As background, Millennium filed a complaint seeking coverage regarding two underlying lawsuits alleging Millennium told its customers that its competitors’ businesses were illegal (among other things). Millennium instituted a declaratory judgment action seeking coverage in relation to the lawsuits. A California federal district court entered partial summary judgment in Millennium’s favor stating that Darwin had the duty to defend since the policy covered disparagement claims. In addition, the federal district court denied Darwin’s motion for judgment as a matter of law regarding whether Darwin acted in good or bad faith. Ultimately, the jury found Darwin acted in bad faith and was ordered to pay $8.7 million to Millennium.
On appeal, Darwin contended it had no duty to defend since Millennium had reported other claims in the Ameritox and Calloway cases to its previous insurer; thus the policy’s prior noticed claims exclusion applied. In addition, Darwin contended the district court erred in finding it had engaged in bad faith.
The Ninth Circuit upheld the bulk of district court’s ruling. First, the court held that Darwin had a duty to defend Millennium because the claims potentially fell within the policy’s coverage for personal and advertising injury. Specifically, the court reasoned that Darwin learned of Millennium’s general counsel making insulting statements about its competitors during a presentation to sales employees, and thus, should have known Millennium faced potential disparagement claims. Moreover, the court refused to apply the prior noticed claims exclusion because these claims arose during Darwin’s policy period.
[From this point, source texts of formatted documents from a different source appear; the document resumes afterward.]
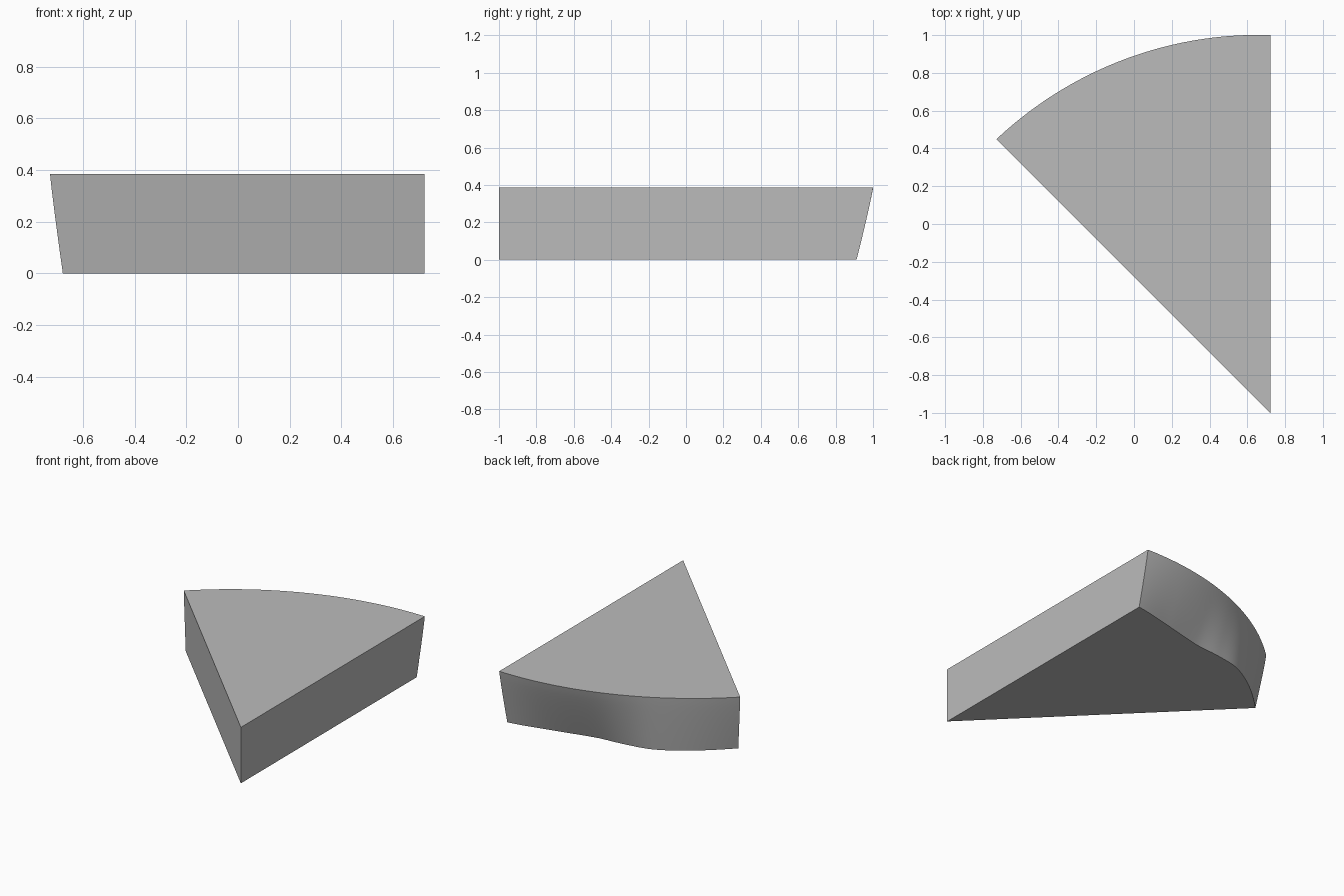
import bpy, bmesh, math
from mathutils import Vector

cube = bpy.data.objects.get("Cube")
if cube:
    bpy.data.objects.remove(cube, do_unlink=True)

APEX = Vector((0.722, -1.0, 0.0))
HEIGHT = 0.385
COLS, ROWS = 60, 12
# Radius of the curved wall's lower edge at given angles (degrees)
LOWER = [(0, 1.912), (9, 1.872), (18, 1.872), (24, 1.925),
         (29, 1.972), (34, 1.984), (45, 1.98)]


def lower_radius(a):
    """Smooth curve through the lower edge points."""
    for i in range(len(LOWER) - 1):
        (a0, r0), (a1, r1) = LOWER[i], LOWER[i + 1]
        if a <= a1:
            prev, nxt = LOWER[max(i - 1, 0)], LOWER[min(i + 2, len(LOWER) - 1)]
            w = a1 - a0
            m0 = (r1 - prev[1]) / (a1 - prev[0]) * w
            m1 = (nxt[1] - r0) / (nxt[0] - a0) * w
            t = (a - a0) / w
            return ((2*t**3 - 3*t**2 + 1) * r0 + (t**3 - 2*t**2 + t) * m0
                    + (3*t**2 - 2*t**3) * r1 + (t**3 - t**2) * m1)
    return LOWER[-1][1]


def wall_point(col, row):
    a = 45 * col / COLS
    s = row / ROWS
    top = 2.0 + 0.05 * a / 45
    r = top - (top - lower_radius(a)) * (1 - s) ** 1.1
    rad = math.radians(a)
    return APEX + Vector((-r * math.sin(rad), r * math.cos(rad), HEIGHT * s))


bm = bmesh.new()
tip_low = bm.verts.new(APEX)
tip_high = bm.verts.new(APEX + Vector((0, 0, HEIGHT)))
grid = [[bm.verts.new(wall_point(c, r)) for r in range(ROWS + 1)]
        for c in range(COLS + 1)]

# Curved outer wall
for c in range(COLS):
    for r in range(ROWS):
        bm.faces.new((grid[c][r], grid[c + 1][r],
                      grid[c + 1][r + 1], grid[c][r + 1]))

# Top, bottom and the two straight sides
bm.faces.new([tip_high] + [col[-1] for col in grid])
bm.faces.new([tip_low] + [col[0] for col in grid])
for column in (grid[0], grid[-1]):
    bm.faces.new([tip_high, tip_low] + column)
bmesh.ops.recalc_face_normals(bm, faces=bm.faces)

mesh = bpy.data.meshes.new("wedge_block")
bm.to_mesh(mesh)
bm.free()
wedge = bpy.data.objects.new("wedge_block", mesh)
bpy.context.collection.objects.link(wedge)

# Plain grey
grey = bpy.data.materials.new("plain_grey")
grey.use_nodes = True
colour = (0.5, 0.5, 0.5, 1)
grey.diffuse_color = colour
for node in grey.node_tree.nodes:
    if node.type == 'BSDF_PRINCIPLED':
        node.inputs["Base Color"].default_value = colour
mesh.materials.append(grey)

bpy.ops.object.select_all(action='DESELECT')
wedge.select_set(True)
bpy.context.view_layer.objects.active = wedge
bpy.ops.object.shade_smooth_by_angle(angle=math.radians(40))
Second, the Ninth Circuit held that the evidence supported a finding that Darwin had acted in bad faith. It reasoned that Darwin never anticipated defending Millennium for the underlying lawsuits since it assigned Millennium’s claims to a claims representative with little experience, conducted no real investigation (despite the suggestion by the claims representative to investigate further), and instead hired outside counsel in anticipation of coverage litigation
The court did extend Darwin an olive branch, allowing it to terminate its duty to defend Millennium in Ameritox after a jury verdict was rendered and Millennium appealed and moved for a new trial. At that point, it was apparent the Ameritox case no longer involved a potentially covered disparagement claim.
This case illuminates the increasingly harsh consequences being exacted upon insurers that are found to have erred in refusing to defend their insureds. The contagion continues to spread.